▶ Problem description
Set down again exactly the lines of the listing below that fall between the line holding "add(name + 'Wall', new" and the line holding "const d = R", inclusive.
*** Provided records Section Begins ***
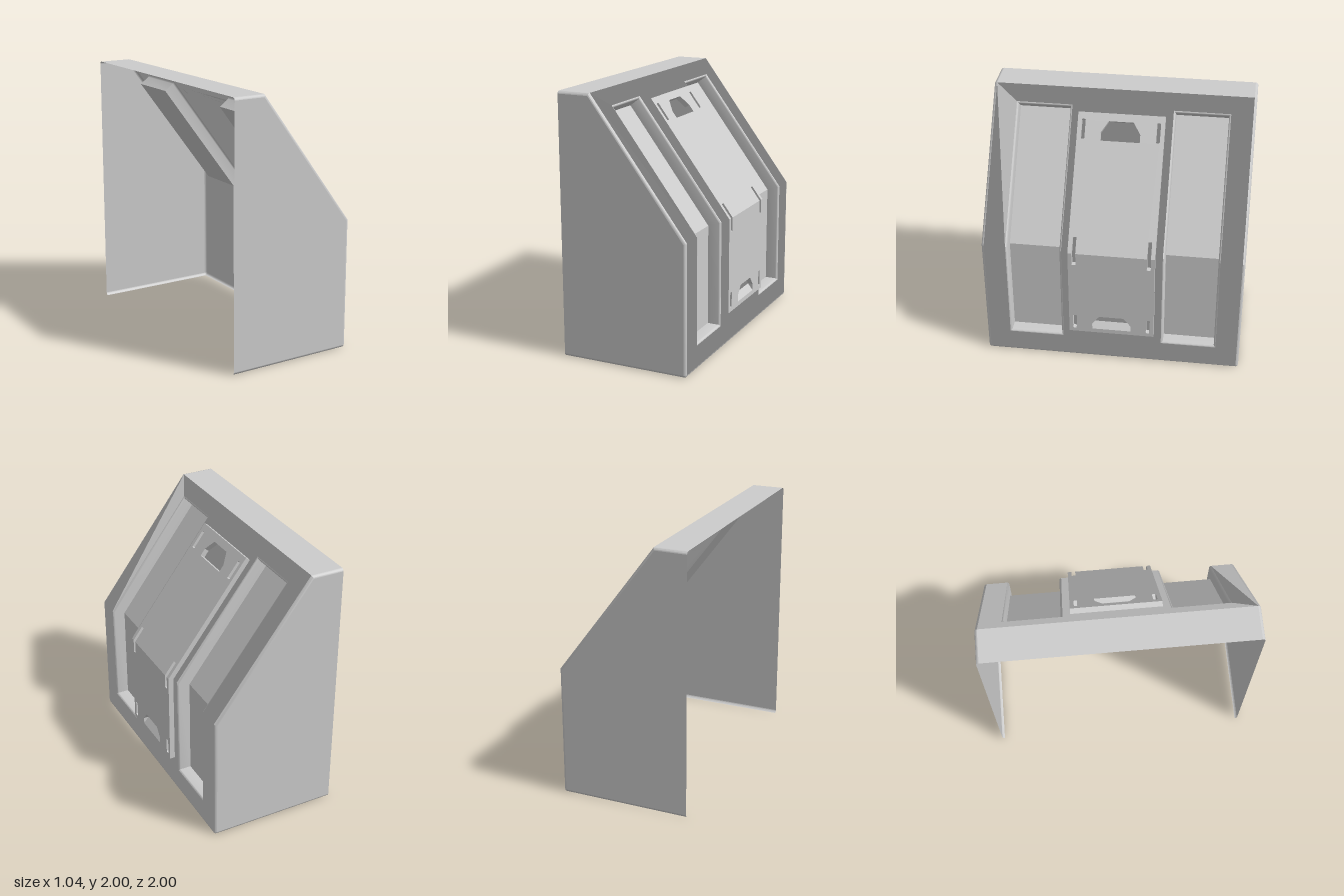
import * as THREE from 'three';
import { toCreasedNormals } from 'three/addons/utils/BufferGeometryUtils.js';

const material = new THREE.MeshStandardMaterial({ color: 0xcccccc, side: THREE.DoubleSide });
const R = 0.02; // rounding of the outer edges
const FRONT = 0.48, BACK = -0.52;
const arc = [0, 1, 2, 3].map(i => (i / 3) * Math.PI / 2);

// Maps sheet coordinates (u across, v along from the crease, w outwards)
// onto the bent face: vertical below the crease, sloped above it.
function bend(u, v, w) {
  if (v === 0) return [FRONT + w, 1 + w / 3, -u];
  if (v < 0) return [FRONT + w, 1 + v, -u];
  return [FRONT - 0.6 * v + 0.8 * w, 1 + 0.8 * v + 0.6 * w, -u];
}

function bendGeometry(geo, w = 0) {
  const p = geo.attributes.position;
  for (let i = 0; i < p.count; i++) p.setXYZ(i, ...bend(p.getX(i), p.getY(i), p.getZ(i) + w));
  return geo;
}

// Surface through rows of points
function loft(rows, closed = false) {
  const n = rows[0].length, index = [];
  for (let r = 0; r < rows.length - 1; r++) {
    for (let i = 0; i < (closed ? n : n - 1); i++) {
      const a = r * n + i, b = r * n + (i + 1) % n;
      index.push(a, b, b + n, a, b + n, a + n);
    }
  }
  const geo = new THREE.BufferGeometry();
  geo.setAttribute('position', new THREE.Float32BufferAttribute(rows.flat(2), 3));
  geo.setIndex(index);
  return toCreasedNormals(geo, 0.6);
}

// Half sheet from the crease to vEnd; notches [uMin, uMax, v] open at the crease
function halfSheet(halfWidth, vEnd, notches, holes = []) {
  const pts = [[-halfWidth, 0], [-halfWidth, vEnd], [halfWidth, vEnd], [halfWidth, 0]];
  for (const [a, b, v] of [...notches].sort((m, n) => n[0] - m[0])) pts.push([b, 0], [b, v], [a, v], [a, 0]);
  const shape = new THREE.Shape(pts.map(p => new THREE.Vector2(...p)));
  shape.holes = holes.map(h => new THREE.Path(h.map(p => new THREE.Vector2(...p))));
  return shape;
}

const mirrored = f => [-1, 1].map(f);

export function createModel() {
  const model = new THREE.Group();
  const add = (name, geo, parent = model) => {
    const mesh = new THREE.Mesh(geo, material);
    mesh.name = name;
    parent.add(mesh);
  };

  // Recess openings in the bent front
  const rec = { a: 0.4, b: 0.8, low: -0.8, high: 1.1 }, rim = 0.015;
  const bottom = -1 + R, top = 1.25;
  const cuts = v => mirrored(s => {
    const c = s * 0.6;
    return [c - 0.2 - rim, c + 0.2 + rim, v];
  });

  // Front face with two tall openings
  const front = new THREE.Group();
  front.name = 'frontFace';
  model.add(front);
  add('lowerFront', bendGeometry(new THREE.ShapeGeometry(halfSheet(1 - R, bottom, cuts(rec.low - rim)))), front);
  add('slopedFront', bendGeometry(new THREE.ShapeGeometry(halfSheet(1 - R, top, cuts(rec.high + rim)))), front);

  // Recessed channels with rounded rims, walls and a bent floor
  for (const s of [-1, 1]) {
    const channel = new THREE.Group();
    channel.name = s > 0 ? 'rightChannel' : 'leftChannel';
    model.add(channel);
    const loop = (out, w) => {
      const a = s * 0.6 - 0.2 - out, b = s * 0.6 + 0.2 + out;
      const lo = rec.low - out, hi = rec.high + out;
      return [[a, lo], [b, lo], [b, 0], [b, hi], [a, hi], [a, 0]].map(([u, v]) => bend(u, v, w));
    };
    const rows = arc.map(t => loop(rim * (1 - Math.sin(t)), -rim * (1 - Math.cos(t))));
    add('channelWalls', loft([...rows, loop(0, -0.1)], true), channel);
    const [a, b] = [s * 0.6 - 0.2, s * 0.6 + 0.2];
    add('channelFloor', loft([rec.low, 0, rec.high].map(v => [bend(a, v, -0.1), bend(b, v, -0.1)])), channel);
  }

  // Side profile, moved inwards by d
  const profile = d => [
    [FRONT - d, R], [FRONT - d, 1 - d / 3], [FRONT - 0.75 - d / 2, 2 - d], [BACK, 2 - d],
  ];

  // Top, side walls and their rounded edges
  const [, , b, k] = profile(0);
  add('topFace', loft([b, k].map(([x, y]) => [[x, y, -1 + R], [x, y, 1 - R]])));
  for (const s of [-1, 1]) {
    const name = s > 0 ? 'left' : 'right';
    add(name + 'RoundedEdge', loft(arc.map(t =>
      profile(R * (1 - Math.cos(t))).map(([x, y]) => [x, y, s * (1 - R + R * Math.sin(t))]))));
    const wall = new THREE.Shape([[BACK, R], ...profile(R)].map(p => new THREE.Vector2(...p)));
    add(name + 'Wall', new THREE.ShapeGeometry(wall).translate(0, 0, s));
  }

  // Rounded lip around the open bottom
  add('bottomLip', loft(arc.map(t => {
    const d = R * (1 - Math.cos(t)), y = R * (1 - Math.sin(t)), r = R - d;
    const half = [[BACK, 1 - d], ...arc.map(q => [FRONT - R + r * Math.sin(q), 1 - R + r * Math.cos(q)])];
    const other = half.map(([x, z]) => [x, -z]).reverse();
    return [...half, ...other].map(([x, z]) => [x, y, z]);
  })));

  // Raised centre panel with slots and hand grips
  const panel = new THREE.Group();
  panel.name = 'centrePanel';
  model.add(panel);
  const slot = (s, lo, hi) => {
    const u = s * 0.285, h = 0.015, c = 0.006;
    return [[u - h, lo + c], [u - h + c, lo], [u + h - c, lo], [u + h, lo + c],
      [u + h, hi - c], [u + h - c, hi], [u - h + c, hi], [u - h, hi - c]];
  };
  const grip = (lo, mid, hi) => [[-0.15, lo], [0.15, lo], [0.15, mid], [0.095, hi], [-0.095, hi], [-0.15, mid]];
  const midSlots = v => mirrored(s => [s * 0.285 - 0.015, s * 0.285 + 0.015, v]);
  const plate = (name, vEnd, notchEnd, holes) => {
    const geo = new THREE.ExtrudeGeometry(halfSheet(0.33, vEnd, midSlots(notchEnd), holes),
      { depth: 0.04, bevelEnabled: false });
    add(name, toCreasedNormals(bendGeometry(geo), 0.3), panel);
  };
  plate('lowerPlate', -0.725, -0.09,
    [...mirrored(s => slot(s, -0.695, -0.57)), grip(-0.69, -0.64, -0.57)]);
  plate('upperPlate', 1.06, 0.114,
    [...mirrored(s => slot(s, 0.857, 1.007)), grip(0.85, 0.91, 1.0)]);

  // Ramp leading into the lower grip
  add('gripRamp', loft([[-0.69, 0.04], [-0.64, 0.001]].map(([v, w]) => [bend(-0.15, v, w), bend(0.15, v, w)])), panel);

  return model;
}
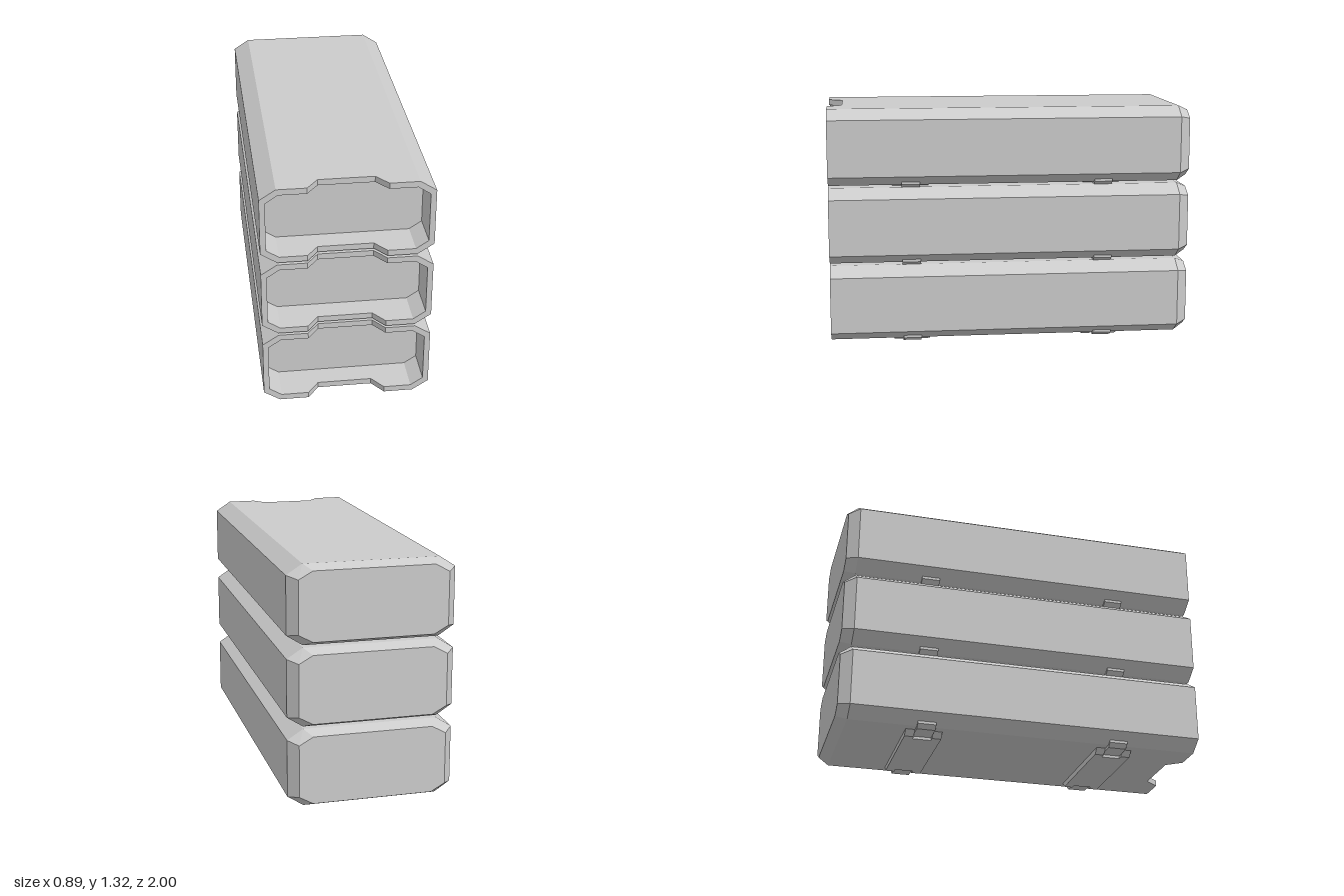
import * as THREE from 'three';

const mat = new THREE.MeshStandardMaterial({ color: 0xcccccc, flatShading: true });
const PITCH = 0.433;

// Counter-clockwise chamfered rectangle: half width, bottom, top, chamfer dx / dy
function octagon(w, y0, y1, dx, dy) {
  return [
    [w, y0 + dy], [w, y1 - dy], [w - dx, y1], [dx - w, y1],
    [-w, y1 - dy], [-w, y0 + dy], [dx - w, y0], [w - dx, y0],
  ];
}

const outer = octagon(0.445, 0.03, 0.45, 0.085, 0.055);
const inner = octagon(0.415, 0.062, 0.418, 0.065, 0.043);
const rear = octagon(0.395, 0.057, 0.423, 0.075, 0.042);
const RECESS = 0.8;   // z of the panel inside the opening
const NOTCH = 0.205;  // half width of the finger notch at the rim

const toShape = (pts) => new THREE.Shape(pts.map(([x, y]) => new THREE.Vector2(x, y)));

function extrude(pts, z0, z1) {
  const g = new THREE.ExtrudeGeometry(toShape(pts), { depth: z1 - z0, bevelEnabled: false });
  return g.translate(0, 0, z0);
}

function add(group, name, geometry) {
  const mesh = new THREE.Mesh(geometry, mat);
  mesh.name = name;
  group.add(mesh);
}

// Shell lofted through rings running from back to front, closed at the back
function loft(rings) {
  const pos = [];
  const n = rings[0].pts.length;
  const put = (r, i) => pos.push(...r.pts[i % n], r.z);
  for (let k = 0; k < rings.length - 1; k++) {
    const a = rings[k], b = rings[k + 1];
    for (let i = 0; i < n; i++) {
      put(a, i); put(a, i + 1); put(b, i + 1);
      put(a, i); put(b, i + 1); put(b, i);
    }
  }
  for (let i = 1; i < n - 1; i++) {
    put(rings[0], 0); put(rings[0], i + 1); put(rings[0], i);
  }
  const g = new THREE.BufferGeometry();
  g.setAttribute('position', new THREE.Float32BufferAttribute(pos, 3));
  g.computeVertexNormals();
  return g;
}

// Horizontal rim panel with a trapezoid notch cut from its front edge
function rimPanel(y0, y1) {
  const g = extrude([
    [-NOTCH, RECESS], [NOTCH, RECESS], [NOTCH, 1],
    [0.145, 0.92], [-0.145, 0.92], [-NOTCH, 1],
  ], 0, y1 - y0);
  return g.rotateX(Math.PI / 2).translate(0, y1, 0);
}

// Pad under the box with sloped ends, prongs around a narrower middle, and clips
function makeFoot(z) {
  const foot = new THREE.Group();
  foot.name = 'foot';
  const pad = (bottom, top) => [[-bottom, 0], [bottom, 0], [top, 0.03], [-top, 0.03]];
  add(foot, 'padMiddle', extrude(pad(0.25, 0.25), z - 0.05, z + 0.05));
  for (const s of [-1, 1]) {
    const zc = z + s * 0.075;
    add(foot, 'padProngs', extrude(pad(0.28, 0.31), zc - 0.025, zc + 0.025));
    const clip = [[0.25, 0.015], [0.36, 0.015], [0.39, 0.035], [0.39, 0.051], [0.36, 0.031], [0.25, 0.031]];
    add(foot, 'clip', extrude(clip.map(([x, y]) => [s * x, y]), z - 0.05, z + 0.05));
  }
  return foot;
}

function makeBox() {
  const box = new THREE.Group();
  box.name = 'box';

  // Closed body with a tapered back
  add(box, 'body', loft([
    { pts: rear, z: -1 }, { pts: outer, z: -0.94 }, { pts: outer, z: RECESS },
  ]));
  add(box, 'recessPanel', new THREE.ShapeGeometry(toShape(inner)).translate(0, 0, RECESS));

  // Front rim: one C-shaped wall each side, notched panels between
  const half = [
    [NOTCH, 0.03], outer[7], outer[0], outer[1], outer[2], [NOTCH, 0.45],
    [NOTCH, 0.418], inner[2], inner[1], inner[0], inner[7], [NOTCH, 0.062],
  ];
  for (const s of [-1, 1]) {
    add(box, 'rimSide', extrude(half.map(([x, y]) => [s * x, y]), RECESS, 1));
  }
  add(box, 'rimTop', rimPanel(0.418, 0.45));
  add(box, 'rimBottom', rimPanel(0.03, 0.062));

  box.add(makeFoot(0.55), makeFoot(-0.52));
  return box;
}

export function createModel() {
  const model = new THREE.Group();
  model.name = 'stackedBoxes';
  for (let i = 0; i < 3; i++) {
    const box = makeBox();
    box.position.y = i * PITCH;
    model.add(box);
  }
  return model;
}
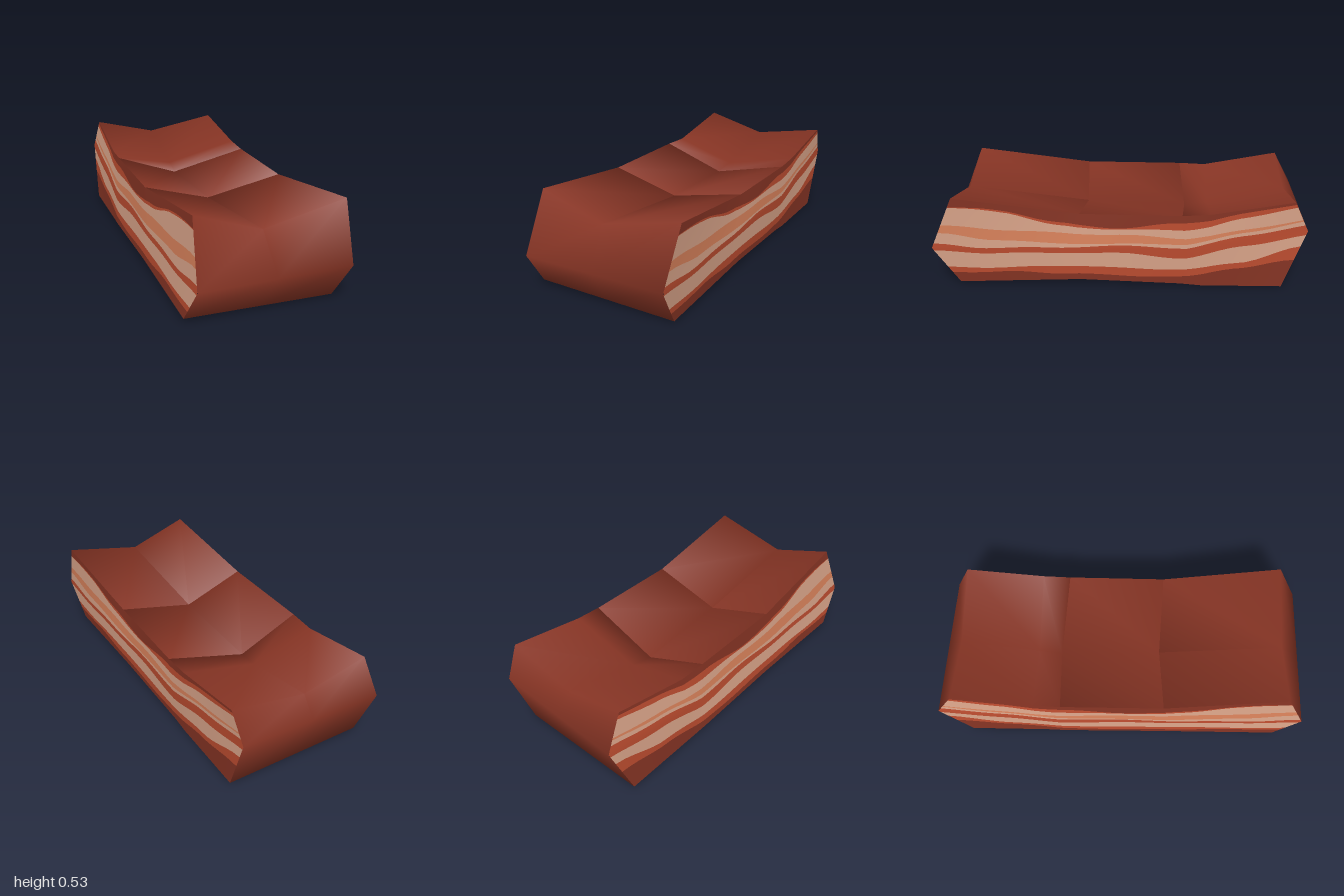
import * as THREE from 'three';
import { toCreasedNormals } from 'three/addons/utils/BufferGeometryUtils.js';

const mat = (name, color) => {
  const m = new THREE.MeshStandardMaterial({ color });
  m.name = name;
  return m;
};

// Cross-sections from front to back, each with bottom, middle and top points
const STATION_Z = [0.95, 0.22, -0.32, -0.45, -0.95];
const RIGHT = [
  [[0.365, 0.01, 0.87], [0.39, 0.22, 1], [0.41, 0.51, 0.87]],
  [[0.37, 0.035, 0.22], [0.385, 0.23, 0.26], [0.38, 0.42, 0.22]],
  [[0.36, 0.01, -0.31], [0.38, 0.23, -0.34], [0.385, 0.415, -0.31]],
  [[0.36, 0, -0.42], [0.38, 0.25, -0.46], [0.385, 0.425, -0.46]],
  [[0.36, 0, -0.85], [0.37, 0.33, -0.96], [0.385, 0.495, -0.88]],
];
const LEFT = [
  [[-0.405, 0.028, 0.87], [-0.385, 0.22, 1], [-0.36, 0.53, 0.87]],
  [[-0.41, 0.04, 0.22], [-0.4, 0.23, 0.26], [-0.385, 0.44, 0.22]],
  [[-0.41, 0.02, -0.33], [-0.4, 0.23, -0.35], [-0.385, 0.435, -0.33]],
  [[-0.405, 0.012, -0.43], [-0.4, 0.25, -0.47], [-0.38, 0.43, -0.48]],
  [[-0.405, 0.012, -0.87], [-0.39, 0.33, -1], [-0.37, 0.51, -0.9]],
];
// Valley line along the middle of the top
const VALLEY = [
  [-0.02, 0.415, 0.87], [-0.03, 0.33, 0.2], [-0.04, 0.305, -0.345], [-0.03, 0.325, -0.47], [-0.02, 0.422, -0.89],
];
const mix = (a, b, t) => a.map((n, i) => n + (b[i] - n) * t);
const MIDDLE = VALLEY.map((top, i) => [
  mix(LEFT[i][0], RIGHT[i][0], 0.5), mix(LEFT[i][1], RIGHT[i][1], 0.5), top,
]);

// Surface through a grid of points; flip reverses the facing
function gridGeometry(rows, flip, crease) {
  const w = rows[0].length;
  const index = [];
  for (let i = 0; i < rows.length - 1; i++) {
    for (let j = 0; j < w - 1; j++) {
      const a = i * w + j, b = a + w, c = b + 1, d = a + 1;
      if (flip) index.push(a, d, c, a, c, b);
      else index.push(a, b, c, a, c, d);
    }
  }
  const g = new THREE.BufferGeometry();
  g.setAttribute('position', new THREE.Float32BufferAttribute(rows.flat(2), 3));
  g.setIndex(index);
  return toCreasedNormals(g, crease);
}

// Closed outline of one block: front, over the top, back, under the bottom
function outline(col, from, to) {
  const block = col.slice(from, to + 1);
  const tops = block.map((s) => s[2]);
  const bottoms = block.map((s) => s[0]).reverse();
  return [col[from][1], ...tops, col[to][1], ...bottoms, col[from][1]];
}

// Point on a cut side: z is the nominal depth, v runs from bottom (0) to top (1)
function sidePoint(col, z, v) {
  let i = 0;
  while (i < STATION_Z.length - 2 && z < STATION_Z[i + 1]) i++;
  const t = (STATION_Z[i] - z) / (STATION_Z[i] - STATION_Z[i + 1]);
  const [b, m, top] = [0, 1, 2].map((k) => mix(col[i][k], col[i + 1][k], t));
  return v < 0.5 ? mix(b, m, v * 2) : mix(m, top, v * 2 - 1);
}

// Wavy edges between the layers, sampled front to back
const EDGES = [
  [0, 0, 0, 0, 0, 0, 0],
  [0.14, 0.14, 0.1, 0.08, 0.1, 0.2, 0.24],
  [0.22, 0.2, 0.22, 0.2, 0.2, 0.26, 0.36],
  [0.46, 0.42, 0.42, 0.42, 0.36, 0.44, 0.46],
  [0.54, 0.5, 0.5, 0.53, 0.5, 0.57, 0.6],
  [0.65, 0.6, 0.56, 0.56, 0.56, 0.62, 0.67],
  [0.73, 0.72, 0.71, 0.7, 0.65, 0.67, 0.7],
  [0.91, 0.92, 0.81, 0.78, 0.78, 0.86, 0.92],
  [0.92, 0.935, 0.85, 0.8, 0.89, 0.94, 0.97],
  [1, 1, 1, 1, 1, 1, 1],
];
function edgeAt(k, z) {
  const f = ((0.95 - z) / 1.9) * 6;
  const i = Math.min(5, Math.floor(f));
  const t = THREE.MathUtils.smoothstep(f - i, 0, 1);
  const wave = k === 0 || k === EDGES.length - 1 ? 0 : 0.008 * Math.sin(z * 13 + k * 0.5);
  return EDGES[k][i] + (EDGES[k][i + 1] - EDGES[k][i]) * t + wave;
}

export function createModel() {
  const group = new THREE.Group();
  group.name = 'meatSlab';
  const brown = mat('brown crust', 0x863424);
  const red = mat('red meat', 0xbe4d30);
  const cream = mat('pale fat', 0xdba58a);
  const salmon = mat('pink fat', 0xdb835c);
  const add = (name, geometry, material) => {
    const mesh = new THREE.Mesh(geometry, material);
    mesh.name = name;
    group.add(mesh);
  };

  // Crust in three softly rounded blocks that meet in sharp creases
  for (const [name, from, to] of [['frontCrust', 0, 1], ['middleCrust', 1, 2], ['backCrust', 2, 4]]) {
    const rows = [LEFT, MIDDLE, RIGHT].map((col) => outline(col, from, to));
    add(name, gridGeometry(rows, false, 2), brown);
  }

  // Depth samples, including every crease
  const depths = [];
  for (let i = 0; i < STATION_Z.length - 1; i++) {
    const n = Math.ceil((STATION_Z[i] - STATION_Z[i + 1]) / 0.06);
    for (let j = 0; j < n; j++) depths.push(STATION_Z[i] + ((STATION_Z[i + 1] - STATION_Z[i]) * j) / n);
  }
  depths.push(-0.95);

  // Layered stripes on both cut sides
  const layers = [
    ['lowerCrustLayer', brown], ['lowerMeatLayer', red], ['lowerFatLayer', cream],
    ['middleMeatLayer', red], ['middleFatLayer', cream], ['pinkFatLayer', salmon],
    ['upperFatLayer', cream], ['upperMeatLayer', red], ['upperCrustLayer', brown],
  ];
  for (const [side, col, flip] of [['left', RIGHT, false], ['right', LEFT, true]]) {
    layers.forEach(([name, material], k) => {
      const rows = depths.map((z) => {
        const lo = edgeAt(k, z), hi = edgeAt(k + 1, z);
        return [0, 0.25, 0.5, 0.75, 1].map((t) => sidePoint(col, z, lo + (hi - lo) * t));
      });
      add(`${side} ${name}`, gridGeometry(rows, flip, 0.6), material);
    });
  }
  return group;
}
*** Provided records Section Ends ***
▶ The completed task
    add(name + 'Wall', new THREE.ShapeGeometry(wall).translate(0, 0, s));
  }

  // Rounded lip around the open bottom
  add('bottomLip', loft(arc.map(t => {
    const d = R * (1 - Math.cos(t)), y = R * (1 - Math.sin(t)), r = R - d;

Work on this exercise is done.